That's where faith comes in, I suppose. You believe in things, because...why the hell not? If this is really it, then what in the world does it hurt to believe in something beyond us, beyond this? The only problem that arises in faith is when whole societies of people decide that you must believe in such and such, or we're going to vote you off the island...or...you know...torture you, burn your cities, and rape your women. Because of belief.
Belief in deity is as old as man. We worshipped the great power of the thunderstorm, the lightning, the rising and setting of the sun and moon. We worshipped bodies of water, and fertile soil, and places of destruction and death. We have worshipped rocks and sky gods and spaghetti monsters and all sorts of things. There are deities who were worshipped for thousands of years who are nothing more than words in an encyclopedia now, if that.
For most people on the planet, that means there's got to be something to it. Right? So many people believing in a god(dess) for as long as they have, believing in an afterlife in some form or another for as long as they have...that many people can't be wrong. They just can't.
Yet, for about the last month or so...this is where I've been. (One of the reasons you haven't heard much from me here on the blog or on the podcast.) I've been scared to write this...no...not scared...unwilling? Unwilling to admit that I'm going through a hard time with my faith. I don't know if it's in my nature not to have an answer to something. I suppose if I die and there's no afterlife, I won't know the difference, huh. Can't be disappointed if there's no me.
I've let go of so many things. I feel I'm on a sense of pause, and possibly because things for me are in a place of stagnation in many senses, I'm feeling a bit worried that this is it. That I'm going to be retail guy for the rest of my life and then I'll die. That I won't have truly lived, because I'm hoping it'll get better. Oh sweet gods, I almost did an Anne Hathaway 'I Dreamed A Dream' joke. I'll spare you.
Funny, though. I still light my candles. I still pray. I'm not really sure it would be right to think that my 'crisis of faith' is something that will end my faith, because I don't think I'm the kind of person who can go through life without the greater meta story of the gods, the spirits, the magic. I think this is a moment of evolution for me, however. That the questions I've asked and the answers I've come up with and the faith I want and the hard reality of the spinning universe are all coming together, sitting at a table somewhere in my gray matter, and they're hashing stuff out. It'll be interesting to see what comes out the other end.

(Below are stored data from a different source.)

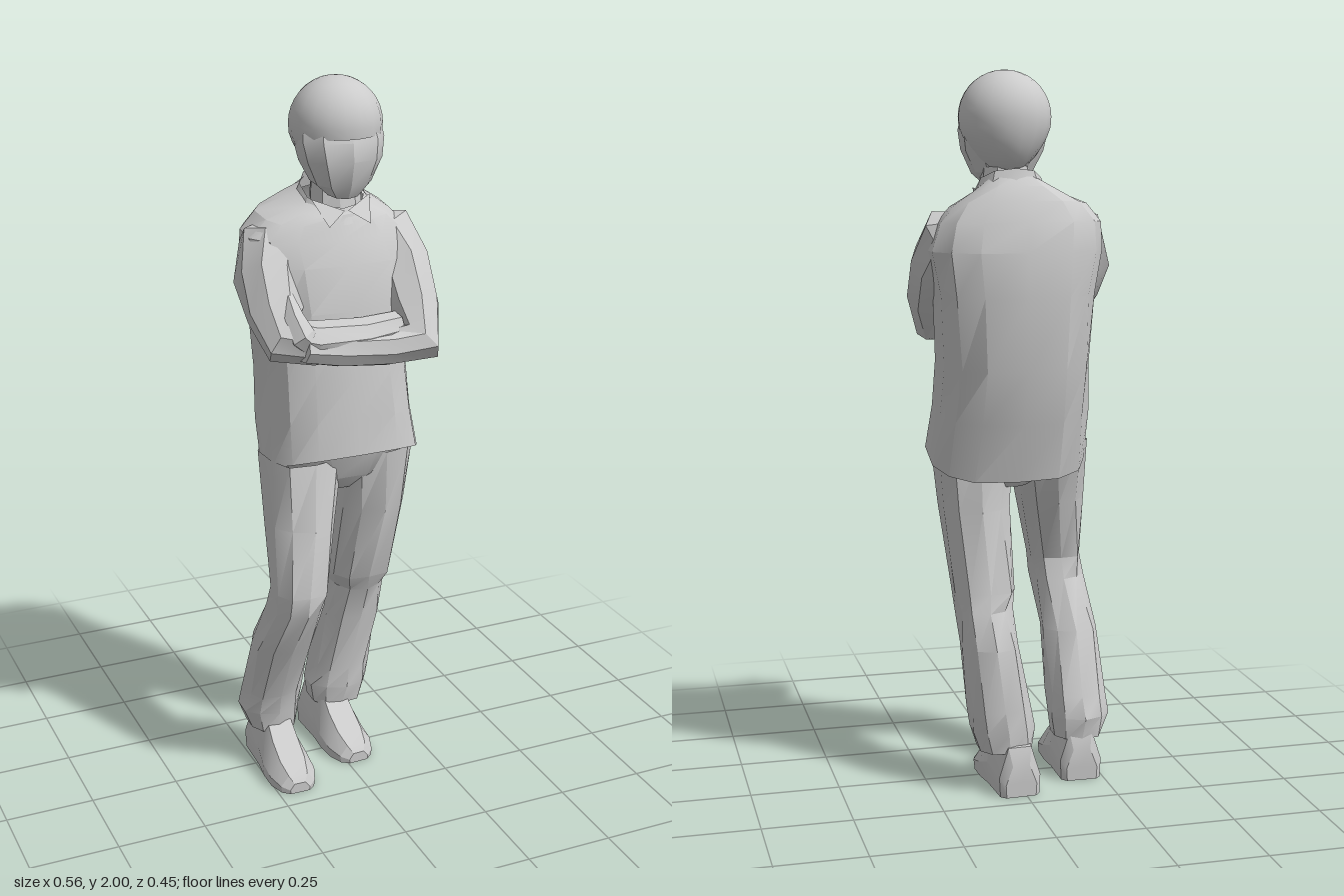
import * as THREE from 'three';
import { toCreasedNormals } from 'three/addons/utils/BufferGeometryUtils.js';

const material = new THREE.MeshStandardMaterial({ color: 0xcccccc, side: THREE.DoubleSide });

// Skin a list of rings (equal-length arrays of Vector3) and, if capped, close both ends.
function skin(name, rings, crease = 0.6, capped = true) {
  const n = rings[0].length;
  const pts = rings.flat();
  const index = [];
  for (let i = 0; i < rings.length - 1; i++) {
    for (let j = 0; j < n; j++) {
      const a = i * n + j, b = i * n + (j + 1) % n;
      index.push(a, a + n, b, b, a + n, b + n);
    }
  }
  if (capped) {
    [0, rings.length - 1].forEach((r, top) => {
      const mid = new THREE.Vector3();
      rings[r].forEach(p => mid.addScaledVector(p, 1 / n));
      const c = pts.push(mid) - 1;
      for (let j = 0; j < n; j++) {
        const a = r * n + j, b = r * n + (j + 1) % n;
        index.push(c, top ? b : a, top ? a : b);
      }
    });
  }
  const geo = new THREE.BufferGeometry().setFromPoints(pts);
  geo.setIndex(index);
  const mesh = new THREE.Mesh(toCreasedNormals(geo, crease), material);
  mesh.name = name;
  return mesh;
}

// Upright body part. Sections: [yFront, yBack, xMin, xMax, zFront, zBack].
function body(name, sections, { sides = 12, power = 0.75, fold = 0, crease = 0.6, capped = true } = {}) {
  const round = v => Math.sign(v) * Math.abs(v) ** power;
  const rings = sections.map(([yf, yb, x0, x1, zf, zb], i) =>
    Array.from({ length: sides }, (_, j) => {
      const t = (j + 0.5) / sides * Math.PI * 2;
      const k = 1 + fold * Math.sin(j * 2.4 + i * 3.7);
      const c = round(Math.cos(t)) * k, s = round(Math.sin(t)) * k;
      return new THREE.Vector3(
        (x0 + x1) / 2 + c * (x1 - x0) / 2,
        (yf + yb) / 2 + s * (yf - yb) / 2,
        (zf + zb) / 2 + s * (zf - zb) / 2);
    }));
  return skin(name, rings, crease, capped);
}

// Limb along a bent path. Stations: [x, y, z, radius].
function limb(name, stations, sides = 8, fold = 0.06) {
  const p = stations.map(s => new THREE.Vector3(s[0], s[1], s[2]));
  let u = new THREE.Vector3(1, 0, 0.3);
  const rings = p.map((c, i) => {
    const d0 = c.clone().sub(p[Math.max(i - 1, 0)]).normalize();
    const d1 = p[Math.min(i + 1, p.length - 1)].clone().sub(c).normalize();
    const t = d0.add(d1).normalize();
    u = u.clone().addScaledVector(t, -u.dot(t)).normalize();
    const v = u.clone().cross(t);
    return Array.from({ length: sides }, (_, j) => {
      const a = j / sides * Math.PI * 2;
      const r = stations[i][3] * (1 + fold * Math.sin(j * 2.6 + i * 2.1));
      return c.clone().addScaledVector(u, Math.cos(a) * r).addScaledVector(v, Math.sin(a) * r);
    });
  });
  return skin(name, rings, 0.5);
}

// Trouser leg. Stations: [y, centreX, centreZ, radiusX, radiusZ].
function leg(name, stations) {
  return body(name, stations.map(([y, x, z, rx, rz]) => [y, y, x - rx, x + rx, z + rz, z - rz]),
    { sides: 10, power: 0.85, fold: 0.06, crease: 0.45, capped: false });
}

// Shoe running heel to toe. Stations: [z, halfWidth, height].
function shoe(name, x, z, turn) {
  const outline = [[-0.95, 0], [-1, 0.4], [-0.55, 1], [0.55, 1], [1, 0.4], [0.95, 0]];
  const stations = [[-0.1, 0.045, 0.09], [-0.085, 0.06, 0.14], [0.03, 0.062, 0.16],
    [0.09, 0.069, 0.11], [0.15, 0.068, 0.075], [0.195, 0.052, 0.05], [0.212, 0.03, 0.03]];
  const mesh = skin(name, stations.map(([sz, w, h]) =>
    outline.map(([a, b]) => new THREE.Vector3(a * w, b * h, sz))), 0.4);
  mesh.position.set(x, 0, z);
  mesh.rotation.y = turn;
  return mesh;
}

// Rounded cap of hair: level over the brow, dropping and narrowing toward the nape.
function hairCap() {
  const geo = new THREE.SphereGeometry(1, 18, 18);
  const p = geo.attributes.position;
  for (let i = 0; i < p.count; i++) {
    const z = -0.052 + p.getZ(i) * 0.124;
    const low = 1.875 + p.getY(i) * (p.getY(i) > 0 ? 0.125 : 0.16);
    const y = Math.max(low, Math.min(1.85, 1.825 + z));
    const tuck = 1 - 2 * Math.max(0, 1.84 - y);
    p.setXYZ(i, 0.028 + p.getX(i) * 0.127 * tuck, y, z);
  }
  const mesh = new THREE.Mesh(toCreasedNormals(geo, 0.7), material);
  mesh.name = 'hair';
  return mesh;
}

export function createModel() {
  const model = new THREE.Group();
  model.name = 'standingFigure';

  // Head and neck
  model.add(hairCap());
  model.add(body('face', [
    [1.685, 1.71, -0.02, 0.075, 0.035, -0.07],
    [1.72, 1.73, -0.055, 0.11, 0.055, -0.09],
    [1.79, 1.78, -0.085, 0.14, 0.073, -0.11],
    [1.84, 1.84, -0.095, 0.15, 0.068, -0.13],
    [1.87, 1.87, -0.09, 0.145, 0.055, -0.13]], { sides: 10, power: 0.85, crease: 0.4 }));
  model.add(body('neck', [
    [1.64, 1.69, -0.045, 0.1, 0.015, -0.125],
    [1.72, 1.75, -0.04, 0.095, 0.0, -0.115]], { sides: 9, power: 1, capped: false }));

  // Loose jacket, longer at the back
  model.add(body('jacket', [
    [1.0, 0.885, -0.212, 0.235, 0.163, -0.14],
    [1.1, 1.05, -0.21, 0.22, 0.157, -0.185],
    [1.22, 1.2, -0.207, 0.21, 0.145, -0.22],
    [1.4, 1.4, -0.215, 0.225, 0.125, -0.23],
    [1.52, 1.52, -0.235, 0.245, 0.1, -0.226],
    [1.585, 1.6, -0.235, 0.225, 0.07, -0.203],
    [1.625, 1.655, -0.19, 0.18, 0.052, -0.18],
    [1.645, 1.695, -0.11, 0.125, 0.042, -0.158],
    [1.655, 1.72, -0.07, 0.1, 0.03, -0.135]],
  { sides: 14, power: 0.76, fold: 0.014, crease: 0.45, capped: false }));

  // Open collar with two folded points
  model.add(body('collar', [
    [1.62, 1.69, -0.09, 0.125, 0.055, -0.15],
    [1.66, 1.74, -0.07, 0.105, 0.03, -0.135]], { sides: 10, power: 0.9, capped: false }));
  for (const s of [-1, 1]) {
    const corners = [[0.005, 1.655, 0.04], [0.06, 1.62, 0.065], [0.085, 1.685, 0.0]];
    const flap = new THREE.BufferGeometry().setFromPoints(
      corners.map(([x, y, z]) => new THREE.Vector3(0.02 + s * x, y, z)));
    flap.setIndex(s > 0 ? [0, 1, 2] : [0, 2, 1]);
    flap.computeVertexNormals();
    const mesh = new THREE.Mesh(flap, material);
    mesh.name = s > 0 ? 'leftCollarPoint' : 'rightCollarPoint';
    model.add(mesh);
  }

  // Folded arms, the shoulders buried in the jacket
  model.add(limb('rightArm', [
    [-0.12, 1.575, -0.08, 0.055], [-0.168, 1.555, -0.05, 0.085], [-0.19, 1.485, 0.0, 0.091],
    [-0.2, 1.4, 0.07, 0.079], [-0.197, 1.345, 0.125, 0.066], [-0.12, 1.34, 0.15, 0.06],
    [0.02, 1.335, 0.145, 0.052], [0.13, 1.34, 0.13, 0.045]]));
  model.add(limb('leftArm', [
    [0.12, 1.57, -0.08, 0.055], [0.172, 1.55, -0.04, 0.087], [0.19, 1.48, 0.015, 0.091],
    [0.19, 1.385, 0.095, 0.081], [0.178, 1.305, 0.16, 0.066], [0.09, 1.3, 0.157, 0.052],
    [-0.05, 1.315, 0.163, 0.049], [-0.16, 1.335, 0.168, 0.042]]));
  model.add(limb('leftHand', [
    [-0.13, 1.33, 0.17, 0.03], [-0.165, 1.365, 0.172, 0.036],
    [-0.175, 1.41, 0.14, 0.03], [-0.175, 1.46, 0.095, 0.016]], 6));

  // Trousers: right knee bent forward, left leg straight and set back
  model.add(body('hips', [
    [0.87, 0.86, -0.045, 0.06, 0.07, -0.07],
    [0.92, 0.9, -0.13, 0.14, 0.118, -0.1],
    [1.0, 0.98, -0.2, 0.205, 0.14, -0.115]], { sides: 12 }));
  model.add(leg('rightLeg', [
    [0.12, -0.188, -0.035, 0.072, 0.075], [0.18, -0.193, -0.035, 0.088, 0.082],
    [0.24, -0.19, -0.02, 0.082, 0.08], [0.42, -0.186, 0.048, 0.083, 0.092],
    [0.56, -0.167, 0.115, 0.073, 0.092], [0.62, -0.162, 0.125, 0.077, 0.094],
    [0.8, -0.132, 0.068, 0.094, 0.108], [0.98, -0.11, 0.015, 0.11, 0.124]]));
  model.add(leg('leftLeg', [
    [0.12, 0.042, -0.105, 0.078, 0.078], [0.18, 0.05, -0.103, 0.093, 0.085],
    [0.24, 0.058, -0.103, 0.086, 0.086], [0.42, 0.083, -0.087, 0.084, 0.1],
    [0.52, 0.093, -0.06, 0.076, 0.092], [0.57, 0.088, -0.04, 0.09, 0.102],
    [0.8, 0.107, 0.0, 0.098, 0.114], [0.98, 0.108, 0.01, 0.11, 0.12]]));

  // Shoes
  model.add(shoe('rightShoe', -0.186, -0.015, -0.02));
  model.add(shoe('leftShoe', 0.022, -0.1, 0.05));
  return model;
}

Have YOU ever had a crisis of faith? Have you ever questioned the reality of the gods? The veracity of an existence beyond this physical world? They're called big questions for a reason, I suppose. They're tough. They're big. Really, really big. Hurt your head big. I'd love to hear your thoughts on this. (Or Les Mis...you know...whatever.) Leave them in the comments below, as a few people have emailed me recently with similar 'crisis of faith' conundrums, and it might be good for them to see your answers, too.
Love and Lyte,